» **Entries supplied**:
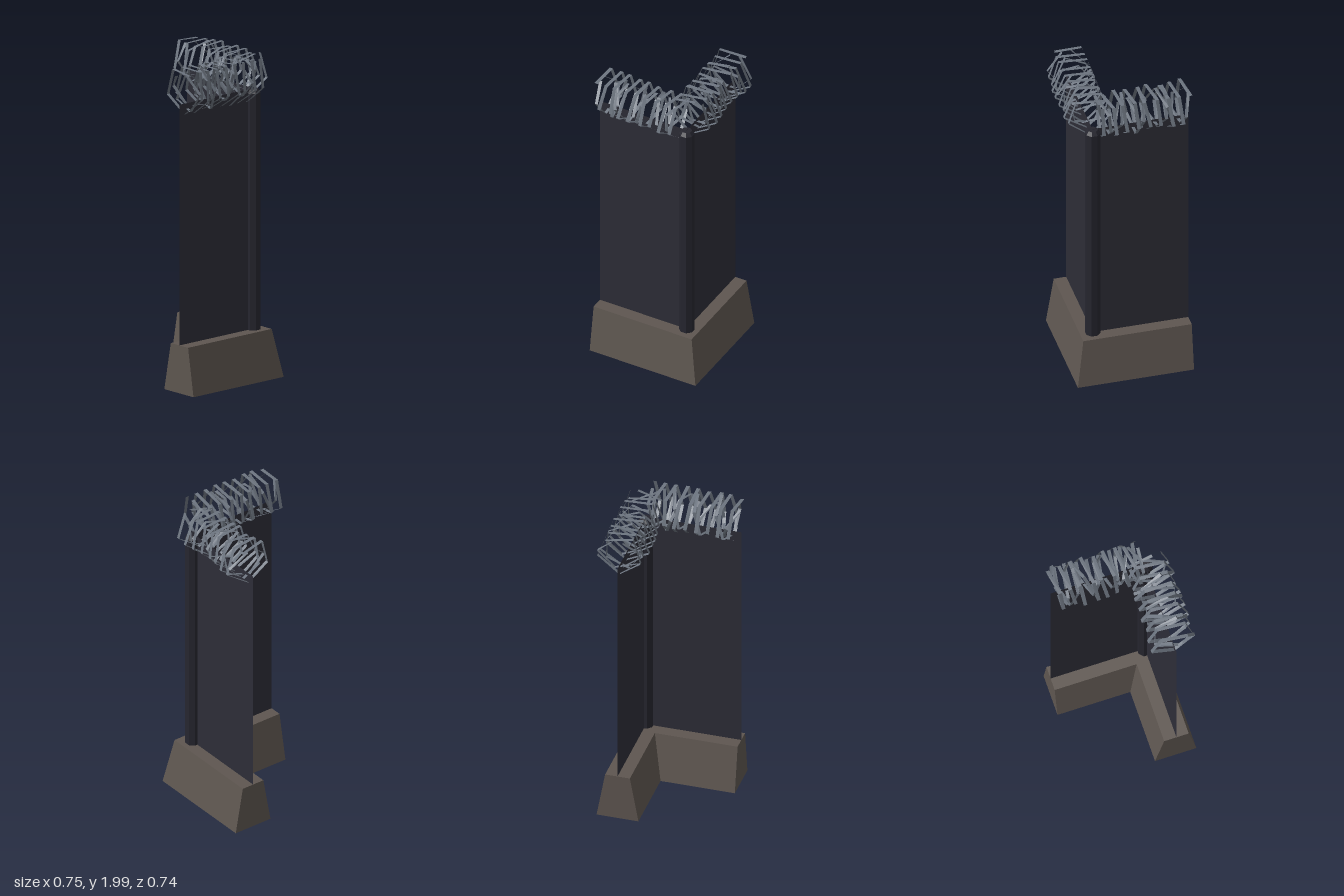
import * as THREE from 'three';

const flat = (geometry) => {
  const g = geometry.index ? geometry.toNonIndexed() : geometry;
  g.computeVertexNormals();
  return g;
};

const mat = (name, color, side = THREE.FrontSide) => {
  const m = new THREE.MeshStandardMaterial({ color, side });
  m.name = name;
  return m;
};

// Small seeded generator, returns -1..1
const seeded = (seed) => () => {
  seed = (seed * 16807) % 2147483647;
  return (seed / 2147483647) * 2 - 1;
};

const HEIGHT = 0.295, CENTRE = 0.225, PANEL_TOP = 1.775, END = -0.367;

// L-shaped concrete footing with sloping long sides and upright ends
function footingGeometry() {
  const corners = [[END, 0.35], [0.355, 0.35], [0.355, END], [0.095, END], [0.095, 0.09], [END, 0.09]];
  const shape = new THREE.Shape(corners.map(([x, z]) => new THREE.Vector2(x, -z)));
  const g = new THREE.ExtrudeGeometry(shape, { depth: HEIGHT, bevelEnabled: false });
  g.rotateX(-Math.PI / 2);
  const taper = (v) => (v > 0.3 ? 0.302 : v > 0 ? 0.148 : v);
  const p = g.attributes.position;
  for (let i = 0; i < p.count; i++) {
    if (p.getY(i) > HEIGHT / 2) {
      p.setX(i, taper(p.getX(i)));
      p.setZ(i, taper(p.getZ(i)));
    }
  }
  return flat(g);
}

// Angular ribbon wound around the axis of one wall; place() maps (along, y, across)
function ribbonGeometry({ turns, radius, hand, phase, jitter, width, seed }, place) {
  const rnd = seeded(seed), sides = 5, count = Math.round(turns * sides);
  const pts = [], radials = [];
  for (let i = 0; i <= count; i++) {
    const angle = Math.PI * 0.3 + phase + (hand * i * Math.PI * 2) / sides;
    const r = radius + rnd() * jitter;
    const along = THREE.MathUtils.lerp(-0.355, 0.195, i / count) + rnd() * jitter * 0.8;
    const radial = new THREE.Vector3(0, Math.sin(angle), Math.cos(angle));
    radials.push(radial);
    pts.push(new THREE.Vector3(along, 1.855, 0).addScaledVector(radial, r));
  }
  // Edge points lie across the direction of travel
  const rails = pts.map((p, i) => {
    const dir = pts[Math.min(i + 1, count)].clone().sub(pts[Math.max(i - 1, 0)]).normalize();
    const side = dir.cross(radials[i]).normalize().multiplyScalar(width / 2);
    return [p.clone().add(side), p.clone().sub(side)];
  });
  const out = [];
  for (let i = 0; i < count; i++) {
    const [a, b] = rails[i], [c, d] = rails[i + 1];
    for (const v of [a, b, c, b, d, c]) out.push(...place(v.x, v.y, v.z));
  }
  const g = new THREE.BufferGeometry();
  g.setAttribute('position', new THREE.Float32BufferAttribute(out, 3));
  return flat(g);
}

export function createModel() {
  const model = new THREE.Group();
  model.name = 'cornerFence';
  const concrete = mat('concrete', 0x5e5650);
  const panelPaint = mat('panelPaint', 0x2d2d37, THREE.DoubleSide);
  const postPaint = mat('postPaint', 0x26262f);
  const steel = mat('steel', 0x6c747f, THREE.DoubleSide);

  const add = (name, geometry, material, parent = model) => {
    const mesh = new THREE.Mesh(geometry, material);
    mesh.name = name;
    parent.add(mesh);
    return mesh;
  };

  add('footing', footingGeometry(), concrete);

  // Eight-sided corner post with a chamfered top, reaching through the footing
  const R = 0.0475;
  const profile = [[0, -0.001], [R, -0.001], [R, 1.75], [R * 0.65, 1.772], [0, 1.772]];
  const post = add('cornerPost', flat(new THREE.LatheGeometry(
    profile.map(([x, y]) => new THREE.Vector2(x, y)), 8, Math.PI / 8)), postPaint);
  post.position.set(CENTRE, 0, CENTRE - 0.002);

  // Thin wall sheets meeting at the post
  const length = CENTRE - END, bottom = HEIGHT - 0.01;
  for (const [name, turn] of [['frontPanel', 0], ['leftPanel', Math.PI / 2]]) {
    const panel = add(name, new THREE.PlaneGeometry(length, PANEL_TOP - bottom), panelPaint);
    const mid = (CENTRE + END) / 2;
    panel.rotation.y = turn;
    panel.position.set(turn ? CENTRE : mid, (PANEL_TOP + bottom) / 2, turn ? mid : CENTRE);
  }

  // Tangled coils of ribbon wire along both walls
  const strands = [
    { turns: 8, radius: 0.143, hand: 1, phase: 0, jitter: 0.013, width: 0.022 },
    { turns: 4, radius: 0.125, hand: -1, phase: 0.3, jitter: 0.02, width: 0.02 },
    { turns: 3, radius: 0.115, hand: 1, phase: 0.9, jitter: 0.02, width: 0.02 },
  ];
  const walls = [
    ['frontWire', (a, y, c) => [a, Math.min(y, 2), CENTRE + c]],
    ['leftWire', (a, y, c) => [CENTRE + c, Math.min(y, 2), a]],
  ];
  walls.forEach(([name, place], w) => {
    const coil = new THREE.Group();
    coil.name = name;
    model.add(coil);
    strands.forEach((s, i) =>
      add(`${name}Strand${i + 1}`, ribbonGeometry({ ...s, seed: 4711 + 977 * w + 131 * i }, place), steel, coil));
  });

  return model;
}
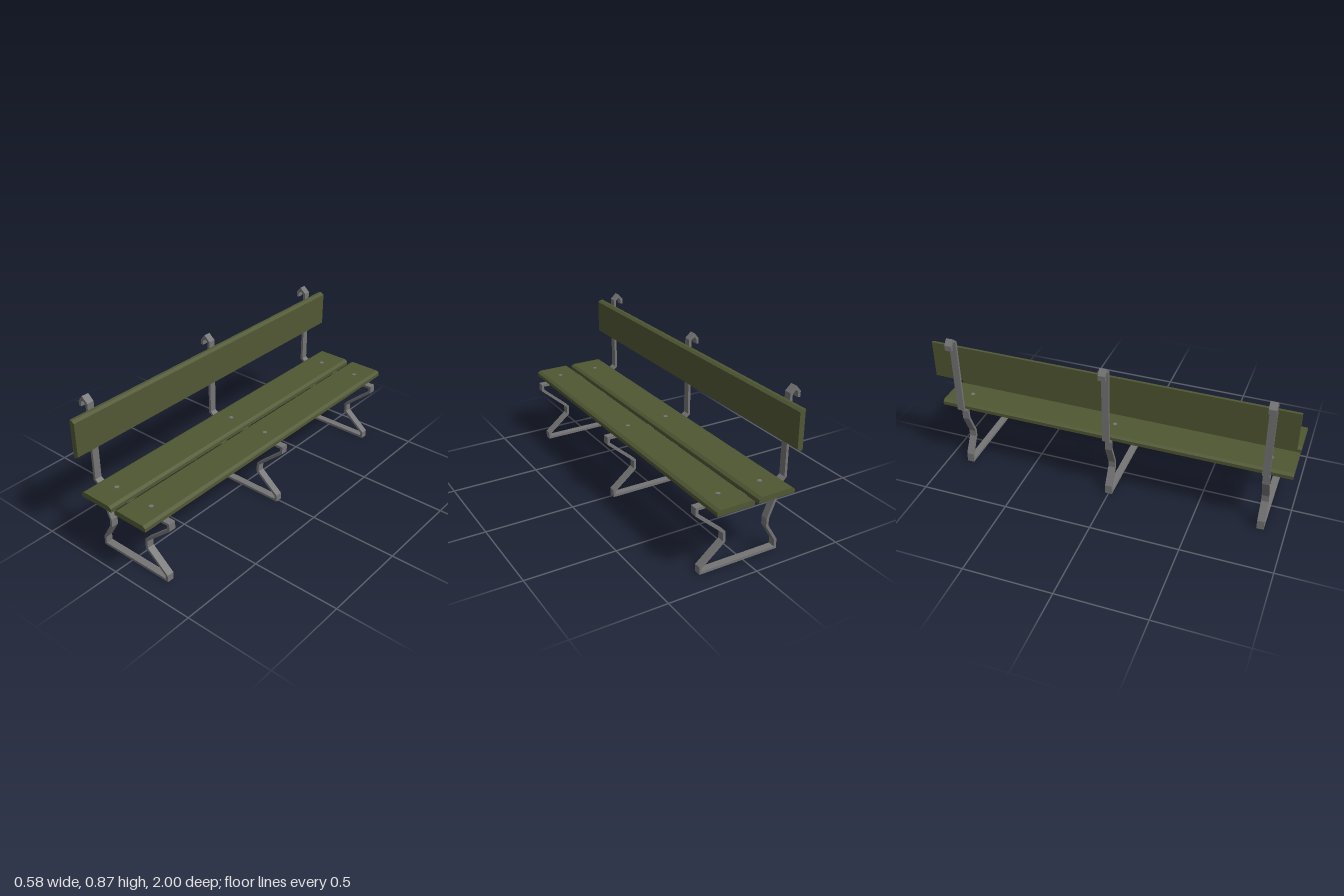
import * as THREE from 'three';

const BAR = 0.0145;   // thickness of the bent flat bar
const DEPTH = 0.04;   // width of the bar along z
const FRAMES = [-0.866, 0, 0.866];

// Offsets a polyline sideways by d, with mitred corners
function offsetLine(pts, d, closed) {
  const n = pts.length;
  const normal = (a, b) => new THREE.Vector2(a.y - b.y, b.x - a.x).normalize();
  return pts.map((p, i) => {
    const prev = closed ? pts[(i + n - 1) % n] : pts[i - 1];
    const next = closed ? pts[(i + 1) % n] : pts[i + 1];
    const n1 = prev ? normal(prev, p) : normal(p, next);
    const n2 = next ? normal(p, next) : n1;
    const m = n1.clone().add(n2).normalize();
    return p.clone().addScaledVector(m, d / m.dot(n1));
  });
}

const toPoints = (list) => list.map(([x, y]) => new THREE.Vector2(x, y));

// Extrudes a shape along z, centred on z = 0
function extrude(shape, depth) {
  const geometry = new THREE.ExtrudeGeometry(shape, { depth, bevelEnabled: false });
  return geometry.translate(0, 0, -depth / 2);
}

export function createModel() {
  const group = new THREE.Group();
  const wood = new THREE.MeshStandardMaterial({ color: 0x505733 });
  wood.name = 'olive painted wood';
  const metal = new THREE.MeshStandardMaterial({ color: 0x747474 });
  metal.name = 'grey metal';

  function add(name, geometry, material, x = 0, y = 0, z = 0) {
    const mesh = new THREE.Mesh(geometry, material);
    mesh.name = name;
    mesh.position.set(x, y, z);
    group.add(mesh);
  }

  // Closed leg loop: floor bar, kinked legs and seat rail
  const loop = toPoints([
    [-0.198, 0.007], [0.248, 0.007], [0.248, 0.037], [0.118, 0.144],
    [0.118, 0.195], [0.279, 0.336], [0.279, 0.369], [-0.192, 0.369],
    [-0.192, 0.309], [-0.141, 0.19], [-0.141, 0.148], [-0.198, 0.053],
  ]);
  const legShape = new THREE.Shape(offsetLine(loop, -BAR / 2, true));
  legShape.holes.push(new THREE.Path(offsetLine(loop, BAR / 2, true)));
  const legGeometry = extrude(legShape, DEPTH);

  // Back post with a hooked top
  const post = toPoints([
    [-0.19, 0.362], [-0.235, 0.398], [-0.235, 0.837],
    [-0.262, 0.861], [-0.282, 0.837], [-0.282, 0.81],
  ]);
  const postShape = new THREE.Shape([
    ...offsetLine(post, BAR / 2, false),
    ...offsetLine(post, -BAR / 2, false).reverse(),
  ]);
  const postGeometry = extrude(postShape, DEPTH);

  // Plank section lying flat, with both upper edges chamfered
  const w = 0.105, h = 0.031, cx = 0.016, cy = 0.011;
  const plankGeometry = extrude(new THREE.Shape(toPoints([
    [-w, 0], [w, 0], [w, h - cy], [w - cx, h], [-w + cx, h], [-w, h - cy],
  ])), 2);
  add('rearSeatPlank', plankGeometry, wood, -0.095, 0.3763, 0);
  add('frontSeatPlank', plankGeometry, wood, 0.1385, 0.3763, 0);

  // Backrest board, chamfered on its seat side
  const b = 0.1055, t = 0.031;
  const backGeometry = extrude(new THREE.Shape(toPoints([
    [0, -b], [t - 0.016, -b], [t, -b + 0.011], [t, b - 0.011], [t - 0.016, b], [0, b],
  ])), 2);
  add('backrestBoard', backGeometry, wood, -0.2283, 0.699, 0);

  // Frames and the bolts that hold the seat planks
  const boltGeometry = new THREE.CylinderGeometry(0.013, 0.013, 0.004, 6);
  for (const z of FRAMES) {
    add('legFrame', legGeometry, metal, 0, 0, z);
    add('backPost', postGeometry, metal, 0, 0, z);
    for (const x of [-0.092, 0.149]) add('seatBolt', boltGeometry, metal, x, 0.407, z);
  }
  return group;
}
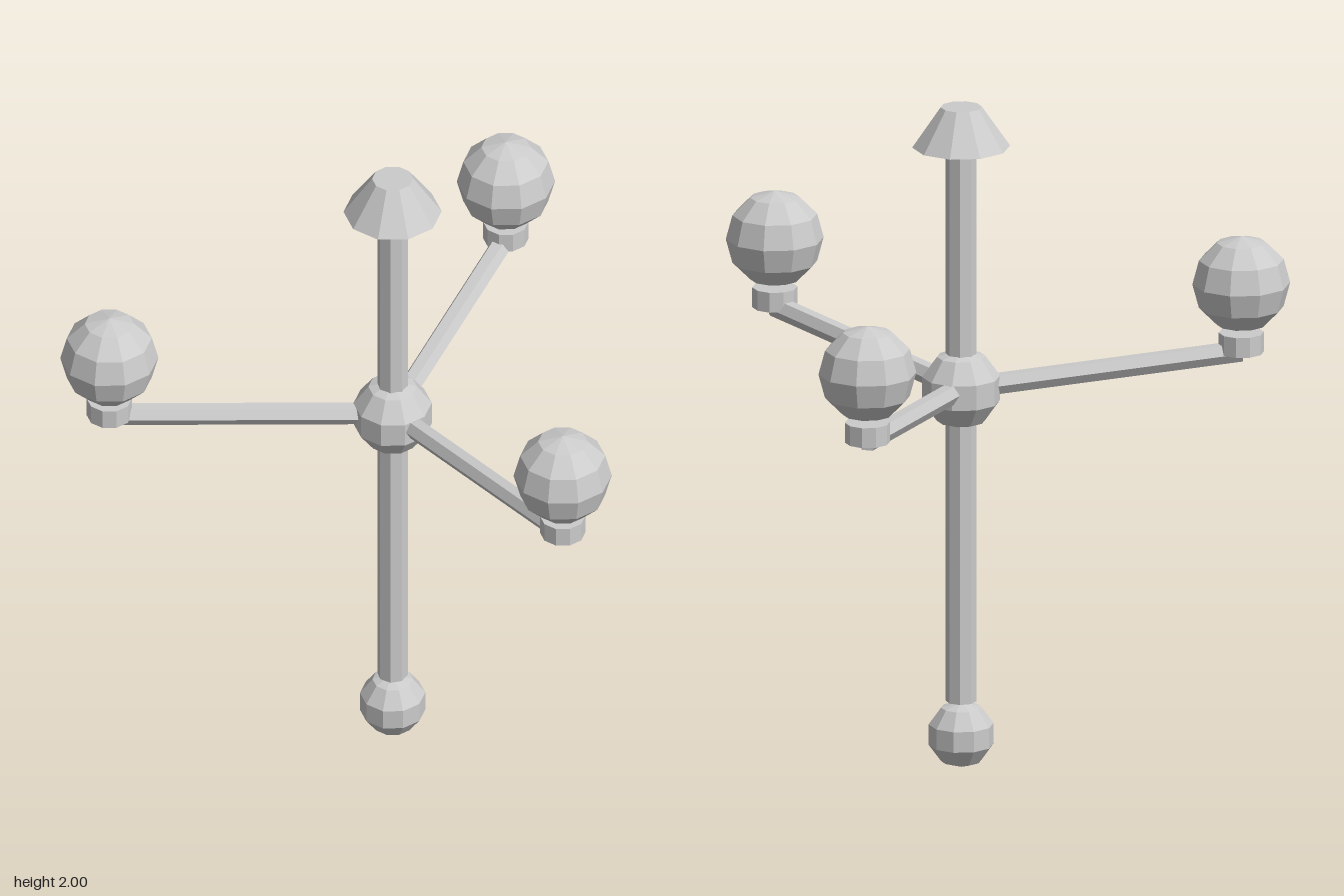
import * as THREE from 'three';

const material = new THREE.MeshStandardMaterial({ color: 0xcccccc, flatShading: true });
const UP = new THREE.Vector3(0, 1, 0);
const CENTRE_X = -0.2075;

function addMesh(parent, name, geometry, x, y, z) {
  const mesh = new THREE.Mesh(geometry, material);
  mesh.name = name;
  mesh.position.set(x, y, z);
  parent.add(mesh);
  return mesh;
}

// Ten-sided ball with a corner facing +z
function ball(radius, rows) {
  return new THREE.SphereGeometry(radius, 10, rows).rotateY(Math.PI / 2);
}

export function createModel() {
  const group = new THREE.Group();
  group.name = 'chandelier';

  // Central column
  addMesh(group, 'ceilingCanopy', new THREE.CylinderGeometry(0.06, 0.143, 0.12, 10), CENTRE_X, 1.94, 0);
  addMesh(group, 'stem', new THREE.CylinderGeometry(0.045, 0.045, 1.7, 8), CENTRE_X, 1.05, 0);
  addMesh(group, 'hub', ball(0.12, 5), CENTRE_X, 1.147, 0);
  addMesh(group, 'finial', ball(0.1, 5), CENTRE_X, 0.1, 0);

  // Three arms, each carrying a cup and a globe
  for (let i = 0; i < 3; i++) {
    const angle = (i * Math.PI * 2) / 3;
    const lamp = new THREE.Group();
    lamp.name = 'lamp' + (i + 1);
    group.add(lamp);

    const x = CENTRE_X + 0.83 * Math.cos(angle);
    const z = 0.83 * Math.sin(angle);
    const start = new THREE.Vector3(CENTRE_X, 1.147, 0);
    const end = new THREE.Vector3(x, 1.215, z);

    // The arm lies along +x, tilts up to the cup, then swings round
    const length = start.distanceTo(end);
    const armGeometry = new THREE.CylinderGeometry(0.032, 0.032, length, 6)
      .rotateZ(-Math.PI / 2)
      .rotateZ(Math.asin((end.y - start.y) / length));
    const middle = start.clone().lerp(end, 0.5);
    const arm = addMesh(lamp, 'arm', armGeometry, middle.x, middle.y, middle.z);
    arm.quaternion.setFromAxisAngle(UP, -angle);

    addMesh(lamp, 'cup', new THREE.CylinderGeometry(0.066, 0.066, 0.06, 10), x, 1.242, z);
    addMesh(lamp, 'globe', ball(0.143, 6), x, 1.42, z);
  }
  return group;
}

» **Task details**: Give every line of the material that includes the string "function".

» **Solved exercise**:
function footingGeometry() {
function ribbonGeometry({ turns, radius, hand, phase, jitter, width, seed }, place) {
export function createModel() {
function offsetLine(pts, d, closed) {
function extrude(shape, depth) {
export function createModel() {
  function add(name, geometry, material, x = 0, y = 0, z = 0) {
function addMesh(parent, name, geometry, x, y, z) {
function ball(radius, rows) {
export function createModel() {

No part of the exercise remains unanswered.